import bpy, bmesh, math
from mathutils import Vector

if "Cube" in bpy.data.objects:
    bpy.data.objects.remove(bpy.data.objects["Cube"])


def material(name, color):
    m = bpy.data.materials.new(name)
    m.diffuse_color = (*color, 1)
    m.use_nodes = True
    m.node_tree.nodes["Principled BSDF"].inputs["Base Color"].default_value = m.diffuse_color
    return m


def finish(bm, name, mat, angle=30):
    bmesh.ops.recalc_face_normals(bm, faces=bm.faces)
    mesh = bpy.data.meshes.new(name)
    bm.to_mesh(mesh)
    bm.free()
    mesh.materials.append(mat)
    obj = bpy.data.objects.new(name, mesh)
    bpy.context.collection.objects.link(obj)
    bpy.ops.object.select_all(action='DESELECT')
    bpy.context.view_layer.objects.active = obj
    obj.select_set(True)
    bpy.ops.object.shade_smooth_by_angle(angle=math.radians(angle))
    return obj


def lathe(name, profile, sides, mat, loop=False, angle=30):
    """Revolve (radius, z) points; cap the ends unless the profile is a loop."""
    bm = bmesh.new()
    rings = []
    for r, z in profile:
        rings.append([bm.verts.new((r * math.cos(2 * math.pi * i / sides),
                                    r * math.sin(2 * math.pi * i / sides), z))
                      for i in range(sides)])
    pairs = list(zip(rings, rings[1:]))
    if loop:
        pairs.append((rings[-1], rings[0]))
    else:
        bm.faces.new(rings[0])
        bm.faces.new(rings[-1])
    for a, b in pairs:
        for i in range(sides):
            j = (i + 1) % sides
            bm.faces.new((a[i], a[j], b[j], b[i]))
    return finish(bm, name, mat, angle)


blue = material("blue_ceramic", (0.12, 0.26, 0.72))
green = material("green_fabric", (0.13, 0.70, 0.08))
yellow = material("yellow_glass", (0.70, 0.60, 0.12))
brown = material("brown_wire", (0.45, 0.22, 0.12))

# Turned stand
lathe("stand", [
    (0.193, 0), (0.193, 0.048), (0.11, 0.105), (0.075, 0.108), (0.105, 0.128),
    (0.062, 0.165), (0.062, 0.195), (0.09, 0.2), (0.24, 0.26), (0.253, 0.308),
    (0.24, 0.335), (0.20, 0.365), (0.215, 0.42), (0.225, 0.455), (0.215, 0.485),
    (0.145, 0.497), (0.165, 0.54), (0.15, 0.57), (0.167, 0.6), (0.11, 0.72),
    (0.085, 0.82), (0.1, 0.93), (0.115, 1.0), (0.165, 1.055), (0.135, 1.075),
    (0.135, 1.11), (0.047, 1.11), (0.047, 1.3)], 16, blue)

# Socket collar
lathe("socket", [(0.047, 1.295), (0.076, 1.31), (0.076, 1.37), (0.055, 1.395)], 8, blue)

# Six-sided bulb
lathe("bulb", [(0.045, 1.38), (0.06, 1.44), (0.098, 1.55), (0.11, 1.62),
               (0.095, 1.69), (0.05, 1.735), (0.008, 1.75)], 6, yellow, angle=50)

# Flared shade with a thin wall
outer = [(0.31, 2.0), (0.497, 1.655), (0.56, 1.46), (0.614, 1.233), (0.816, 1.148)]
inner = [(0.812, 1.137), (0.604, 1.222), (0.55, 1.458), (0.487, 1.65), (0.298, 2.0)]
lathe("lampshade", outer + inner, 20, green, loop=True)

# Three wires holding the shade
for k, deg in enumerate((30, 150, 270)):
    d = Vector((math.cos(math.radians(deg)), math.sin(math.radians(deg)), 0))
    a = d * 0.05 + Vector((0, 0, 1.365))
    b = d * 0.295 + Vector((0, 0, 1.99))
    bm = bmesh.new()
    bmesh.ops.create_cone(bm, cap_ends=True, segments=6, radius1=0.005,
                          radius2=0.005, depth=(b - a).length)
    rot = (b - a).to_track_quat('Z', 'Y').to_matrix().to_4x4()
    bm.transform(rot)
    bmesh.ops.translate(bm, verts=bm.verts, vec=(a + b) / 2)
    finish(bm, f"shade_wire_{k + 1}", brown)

• • • •

■ **PROBLEM TO WORK ON**: Begin at the line above that has "6, yellow, angle=50)" and stop after the line that has "rot = (b - a).to_track_quat('Z', 'Y').to_matrix().to_4x4()", copying each line exactly and adding nothing else.

■ **RESPONSE**:
               (0.095, 1.69), (0.05, 1.735), (0.008, 1.75)], 6, yellow, angle=50)

# Flared shade with a thin wall
outer = [(0.31, 2.0), (0.497, 1.655), (0.56, 1.46), (0.614, 1.233), (0.816, 1.148)]
inner = [(0.812, 1.137), (0.604, 1.222), (0.55, 1.458), (0.487, 1.65), (0.298, 2.0)]
lathe("lampshade", outer + inner, 20, green, loop=True)

# Three wires holding the shade
for k, deg in enumerate((30, 150, 270)):
    d = Vector((math.cos(math.radians(deg)), math.sin(math.radians(deg)), 0))
    a = d * 0.05 + Vector((0, 0, 1.365))
    b = d * 0.295 + Vector((0, 0, 1.99))
    bm = bmesh.new()
    bmesh.ops.create_cone(bm, cap_ends=True, segments=6, radius1=0.005,
                          radius2=0.005, depth=(b - a).length)
    rot = (b - a).to_track_quat('Z', 'Y').to_matrix().to_4x4()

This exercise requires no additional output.